Today, Your Excellency and Members of the bench, it is appropriate for me to refer to a decision by the Late Benedicto Kiwanuka, CJ (as he then was) in Musoke v Uganda (1972) 1 EA 137. The applicant was charged with robbery and was released on bail. There after the State amended the Charge to robbery with aggravation and successfully applied for bail to be rescinded. More than three months passed without the applicant being brought to bail. He again applied for bail and also named witnesses he wished to call but he was not brought from Prison and the trail could not therefore take place. After several adjournments, the trial eventually took place.

The Late Justice Kiwanuka had this to say on the events:

“I do not deny that the Director of Public Prosecutions has every right to alter charges as he sees fit. But as a Judge of this Court, I am bound to come to the rescue of our citizens where I detect an attempt on the part of those who have power to prosecute others to abuse the power in their hands. This in my view is one of those cases.”

How often are we coming to the rescue of our citizens? Is history repeating itself? Judicial accountability is crucial to Judicial integrity. In Attorney General v Gladys Nakibuule Kisekka Constitutional Appeal No 02 of 2016, the Supreme Court stated that whereas Judicial Independence can bolster Judicial courage exercised by Judges called upon to rule in difficult cases, accountability can bolster the integrity Judges demonstrate in their performance on the Bench. Judicial accountability refers to Judges being answerable for their actions and decisions to the community to whom they owe their allegiance.

Security of tenure is one of the key tenets of an independent Judiciary. It is important for providing stability in the functioning of the courts and prevents any perception of lack of independence in the Judiciary. We should strongly reconsider appointing Judges in an Acting Capacity and I appreciate that this is a court matter and I will say nothing more except to reemphasize that if Judges do not have security of tenure, the independence of the Judiciary is greatly undermined.


The enactment of the Administration of the Judiciary Act marked a key turning point for the independence of the judiciary. The subsequent implementation of the Act is a sign of good progress towards actualizing the independence of the Judiciary. We understand that this is not a destination but a journey and we must work together to strengthen the independence which is a key tenet for rule of law and democracy.

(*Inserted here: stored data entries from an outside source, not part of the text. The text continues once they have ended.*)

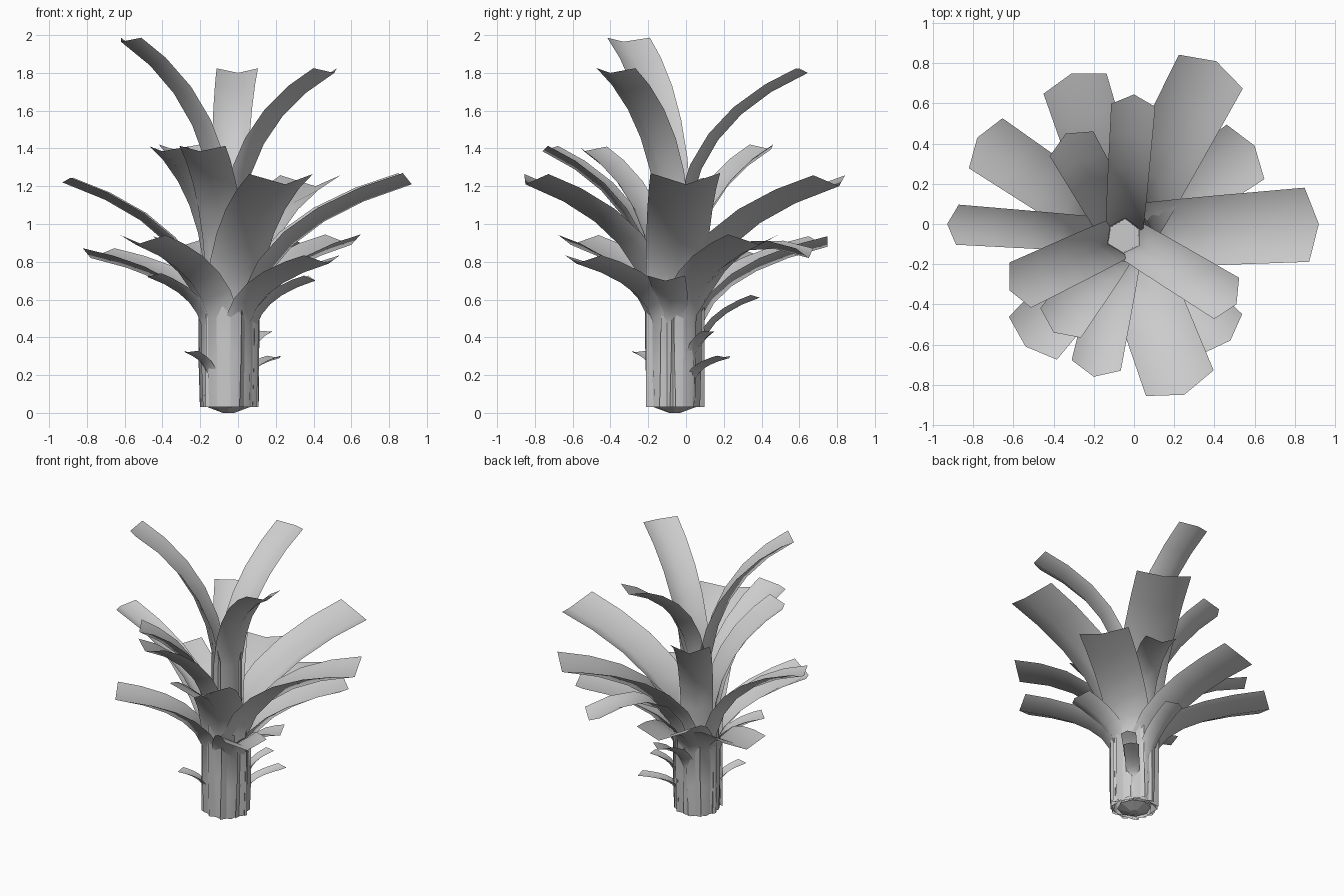
import bpy, bmesh
from mathutils import Vector

if "Cube" in bpy.data.objects:
    bpy.data.objects.remove(bpy.data.objects["Cube"])

CENTRE = Vector((-0.05, -0.06, 0))

# name, middle of tip (x, y, z), tip width, height where it bends, stem radius
LEAVES = [
    ("top_leaf", (0.00, 0.645, 1.80), .22, 1.12, .09),
    ("top_leaf", (-.62, -.33, 1.965), .25, 1.12, .09),
    ("top_leaf", (.51, -.40, 1.80), .24, 1.08, .09),
    ("upper_leaf", (-.34, .45, 1.395), .25, .78, .12),
    ("upper_leaf", (-.20, -.76, 1.385), .25, .74, .16),
    ("upper_leaf", (-.40, -.54, 1.385), .25, .78, .15),
    ("middle_leaf", (.92, 0.0, 1.21), .37, .60, .16),
    ("middle_leaf", (.41, .81, 1.20), .36, .60, .16),
    ("middle_leaf", (.25, -.85, 1.21), .36, .60, .16),
    ("middle_leaf", (-.93, 0.0, 1.22), .20, .60, .16),
    ("lower_leaf", (-.31, .75, .88), .33, .48, .16),
    ("lower_leaf", (-.78, .43, .82), .30, .48, .16),
    ("lower_leaf", (.60, .39, .89), .33, .50, .16),
    ("lower_leaf", (.48, -.58, .79), .27, .48, .16),
    ("lower_leaf", (-.54, -.61, .89), .32, .50, .16),
    ("drooping_leaf", (.31, .65, .82), .20, .50, .15, 1.6),
    ("short_leaf", (-.48, -.20, .72), .17, .46, .15),
    ("short_leaf", (.41, -.11, .70), .20, .46, .15),
    ("short_leaf", (-.05, .39, .61), .14, .36, .15),
    ("sprout_leaf", (.18, .15, .43), .10, .28, .15),
    ("sprout_leaf", (-.28, -.28, .32), .10, .20, .15),
    ("sprout_leaf", (.22, .23, .29), .10, .18, .15),
]


def make_leaf(name, tip, width, bend, radius, lift=.66, steps=5):
    """Channelled strip: upright along the stem, then arching out to the tip."""
    out = Vector(tip) - CENTRE
    reach, top = Vector((out.x, out.y)).length, out.z
    out = Vector((out.x, out.y, 0)).normalized()
    side = Vector((-out.y, out.x, 0))
    p0 = Vector((radius, bend))
    p1 = Vector((radius + .14 * (reach - radius), bend + lift * (top - bend)))
    p2 = Vector((reach, top))
    # rows of (radial, height), tangent, amount along the arch
    rows = [(Vector((radius * .95, .03)), Vector((0, 1)), 0),
            (Vector((radius, bend * .5)), Vector((0, 1)), 0)]
    for i in range(steps + 1):
        t = i / steps
        point = p0 * (1 - t) ** 2 + p1 * 2 * t * (1 - t) + p2 * t * t
        tangent = ((p1 - p0) * (1 - t) + (p2 - p1) * t).normalized()
        rows.append((point, tangent, t))
    bm = bmesh.new()
    grid = []
    for point, tan, t in rows:
        half = width * (.42 + .08 * t)
        depth = width * (.28 - .08 * t)
        edge = point + Vector((-tan.y, tan.x)) * depth
        if t == 1:
            edge -= tan * .04          # blunt pointed tip
        row = []
        for s, p in ((-1, edge), (0, point), (1, edge)):
            row.append(bm.verts.new(CENTRE + out * p.x + side * half * s
                                    + Vector((0, 0, p.y))))
        grid.append(row)
    for a, b in zip(grid, grid[1:]):
        for j in range(2):
            bm.faces.new((a[j], b[j], b[j + 1], a[j + 1])).smooth = True
    mesh = bpy.data.meshes.new(name)
    bm.to_mesh(mesh)
    bm.free()
    bpy.context.collection.objects.link(bpy.data.objects.new(name, mesh))


for leaf in LEAVES:
    make_leaf(*leaf)

# small root plug closing the bottom of the leaf bundle
bpy.ops.mesh.primitive_cone_add(vertices=8, radius1=.03, radius2=.11, depth=.03,
                                location=(CENTRE.x, CENTRE.y, .015))
bpy.context.object.name = "root_plug"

The threats we have highlighted must be sufficiently addressed. I would like to take this opportunity to thank the Judiciary and the Organizing Committee for this opportunity to share our thoughts as ULS.


ULS Committee
President Bernard Oundo